[Collected data]
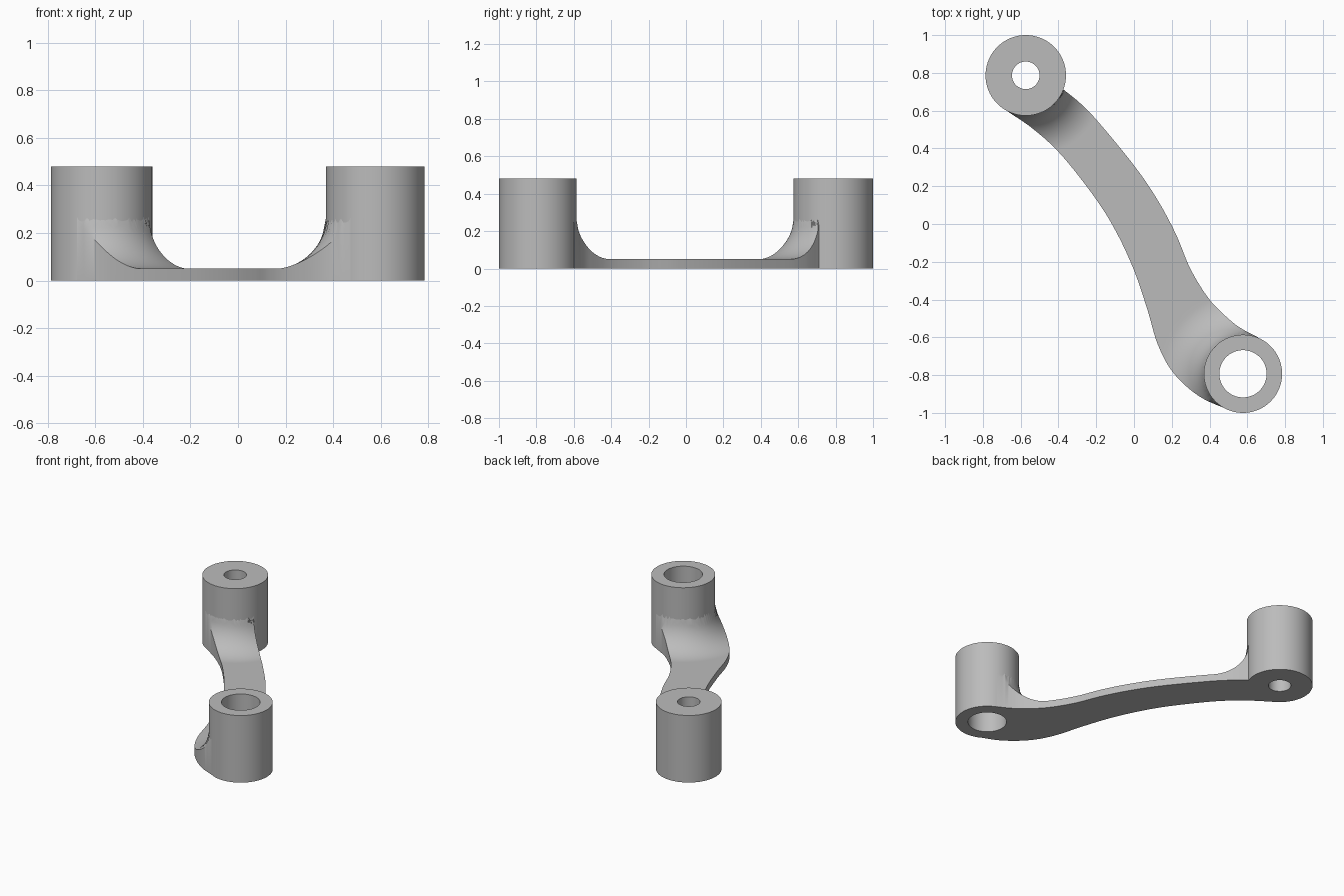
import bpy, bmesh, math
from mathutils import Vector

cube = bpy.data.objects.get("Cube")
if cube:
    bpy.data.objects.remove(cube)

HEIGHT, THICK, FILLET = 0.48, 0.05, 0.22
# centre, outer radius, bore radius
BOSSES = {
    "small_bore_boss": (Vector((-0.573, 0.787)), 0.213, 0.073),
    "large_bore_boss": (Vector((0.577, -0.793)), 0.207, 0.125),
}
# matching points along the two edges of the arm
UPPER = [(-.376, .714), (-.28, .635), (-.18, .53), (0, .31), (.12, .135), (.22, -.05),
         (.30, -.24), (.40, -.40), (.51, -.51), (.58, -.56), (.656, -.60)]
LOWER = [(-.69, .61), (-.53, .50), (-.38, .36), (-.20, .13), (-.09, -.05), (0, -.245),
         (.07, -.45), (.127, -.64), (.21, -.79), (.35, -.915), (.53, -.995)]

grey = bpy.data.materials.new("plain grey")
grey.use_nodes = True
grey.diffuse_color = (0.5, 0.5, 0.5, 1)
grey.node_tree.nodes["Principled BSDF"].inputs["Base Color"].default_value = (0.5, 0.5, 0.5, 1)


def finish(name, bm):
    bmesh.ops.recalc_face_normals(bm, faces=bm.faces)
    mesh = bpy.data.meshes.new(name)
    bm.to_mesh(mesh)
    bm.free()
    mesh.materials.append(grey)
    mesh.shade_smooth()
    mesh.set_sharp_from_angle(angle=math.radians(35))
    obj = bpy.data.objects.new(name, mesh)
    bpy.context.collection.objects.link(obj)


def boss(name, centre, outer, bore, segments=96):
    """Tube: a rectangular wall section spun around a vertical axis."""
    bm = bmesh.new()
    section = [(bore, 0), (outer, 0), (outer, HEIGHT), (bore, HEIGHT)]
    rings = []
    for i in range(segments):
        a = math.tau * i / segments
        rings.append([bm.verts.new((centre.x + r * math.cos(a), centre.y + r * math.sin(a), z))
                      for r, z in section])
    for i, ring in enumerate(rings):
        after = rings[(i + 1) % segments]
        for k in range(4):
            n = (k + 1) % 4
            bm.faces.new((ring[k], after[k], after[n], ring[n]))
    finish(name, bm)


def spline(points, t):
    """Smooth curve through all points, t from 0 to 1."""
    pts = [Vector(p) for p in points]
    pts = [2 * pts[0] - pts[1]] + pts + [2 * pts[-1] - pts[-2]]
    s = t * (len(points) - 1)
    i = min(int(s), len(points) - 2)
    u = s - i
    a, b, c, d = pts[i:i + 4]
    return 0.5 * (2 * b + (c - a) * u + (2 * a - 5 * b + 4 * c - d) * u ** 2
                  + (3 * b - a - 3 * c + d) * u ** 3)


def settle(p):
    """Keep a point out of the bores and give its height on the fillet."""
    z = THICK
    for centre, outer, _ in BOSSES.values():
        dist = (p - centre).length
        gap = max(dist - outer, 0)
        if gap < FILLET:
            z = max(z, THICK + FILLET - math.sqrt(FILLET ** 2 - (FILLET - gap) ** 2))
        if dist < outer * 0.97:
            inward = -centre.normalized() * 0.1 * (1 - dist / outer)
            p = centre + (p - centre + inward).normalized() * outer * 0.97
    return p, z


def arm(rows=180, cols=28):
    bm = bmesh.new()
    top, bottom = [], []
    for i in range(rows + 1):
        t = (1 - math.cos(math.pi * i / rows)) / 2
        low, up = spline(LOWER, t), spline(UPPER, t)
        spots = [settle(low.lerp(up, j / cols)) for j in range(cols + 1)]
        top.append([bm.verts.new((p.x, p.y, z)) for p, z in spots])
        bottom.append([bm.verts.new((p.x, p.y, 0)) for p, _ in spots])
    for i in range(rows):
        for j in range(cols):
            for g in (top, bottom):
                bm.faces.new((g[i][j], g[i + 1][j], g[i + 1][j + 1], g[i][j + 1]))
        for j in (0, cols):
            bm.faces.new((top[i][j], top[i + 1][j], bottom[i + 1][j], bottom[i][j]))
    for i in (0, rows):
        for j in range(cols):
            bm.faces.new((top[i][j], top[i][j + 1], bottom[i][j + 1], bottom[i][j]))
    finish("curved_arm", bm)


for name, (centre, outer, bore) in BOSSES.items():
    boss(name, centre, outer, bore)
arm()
...
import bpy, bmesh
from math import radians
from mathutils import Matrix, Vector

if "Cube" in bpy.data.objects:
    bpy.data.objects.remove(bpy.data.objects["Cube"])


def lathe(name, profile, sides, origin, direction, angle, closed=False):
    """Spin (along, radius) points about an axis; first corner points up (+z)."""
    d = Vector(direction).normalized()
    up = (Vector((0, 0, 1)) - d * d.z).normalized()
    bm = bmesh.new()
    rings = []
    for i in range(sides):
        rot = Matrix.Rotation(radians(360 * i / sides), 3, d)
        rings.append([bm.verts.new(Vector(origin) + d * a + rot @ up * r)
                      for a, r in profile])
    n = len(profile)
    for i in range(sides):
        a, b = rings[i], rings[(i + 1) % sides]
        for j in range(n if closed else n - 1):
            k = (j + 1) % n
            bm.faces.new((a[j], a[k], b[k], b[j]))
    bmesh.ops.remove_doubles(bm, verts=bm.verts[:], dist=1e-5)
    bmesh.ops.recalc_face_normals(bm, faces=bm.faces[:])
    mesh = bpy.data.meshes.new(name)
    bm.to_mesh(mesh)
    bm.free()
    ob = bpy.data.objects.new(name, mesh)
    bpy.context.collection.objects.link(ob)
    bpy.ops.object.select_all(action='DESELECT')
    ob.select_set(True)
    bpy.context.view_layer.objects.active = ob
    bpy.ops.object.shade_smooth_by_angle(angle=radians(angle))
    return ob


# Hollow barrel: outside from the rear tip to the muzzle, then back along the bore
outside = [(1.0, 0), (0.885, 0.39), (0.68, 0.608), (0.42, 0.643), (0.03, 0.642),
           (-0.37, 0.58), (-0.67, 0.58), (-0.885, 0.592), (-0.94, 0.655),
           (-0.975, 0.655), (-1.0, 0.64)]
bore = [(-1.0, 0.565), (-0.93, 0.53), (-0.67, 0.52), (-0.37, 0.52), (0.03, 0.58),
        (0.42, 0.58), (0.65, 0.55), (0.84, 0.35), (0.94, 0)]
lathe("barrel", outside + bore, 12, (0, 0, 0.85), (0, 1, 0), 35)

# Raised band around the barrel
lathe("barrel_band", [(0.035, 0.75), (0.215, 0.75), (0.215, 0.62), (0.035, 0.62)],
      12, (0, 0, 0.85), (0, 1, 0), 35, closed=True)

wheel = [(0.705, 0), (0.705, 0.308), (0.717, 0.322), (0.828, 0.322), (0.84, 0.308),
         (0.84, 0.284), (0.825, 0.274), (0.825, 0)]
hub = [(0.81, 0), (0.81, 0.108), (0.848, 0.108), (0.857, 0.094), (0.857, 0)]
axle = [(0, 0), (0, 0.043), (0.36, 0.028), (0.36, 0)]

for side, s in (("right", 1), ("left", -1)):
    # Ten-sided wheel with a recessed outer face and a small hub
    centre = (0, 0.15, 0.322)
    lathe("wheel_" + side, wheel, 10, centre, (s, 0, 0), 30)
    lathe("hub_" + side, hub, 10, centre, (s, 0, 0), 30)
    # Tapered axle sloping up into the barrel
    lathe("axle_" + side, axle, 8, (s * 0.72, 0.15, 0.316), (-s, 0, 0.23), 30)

- TASK INSTRUCTIONS:
The lines above from the one with "import bpy, bmesh, math" through the one with "# matching points" are to be duplicated exactly, ends included, with nothing added.

- ANSWER SECTION:
import bpy, bmesh, math
from mathutils import Vector

cube = bpy.data.objects.get("Cube")
if cube:
    bpy.data.objects.remove(cube)

HEIGHT, THICK, FILLET = 0.48, 0.05, 0.22
# centre, outer radius, bore radius
BOSSES = {
    "small_bore_boss": (Vector((-0.573, 0.787)), 0.213, 0.073),
    "large_bore_boss": (Vector((0.577, -0.793)), 0.207, 0.125),
}
# matching points along the two edges of the arm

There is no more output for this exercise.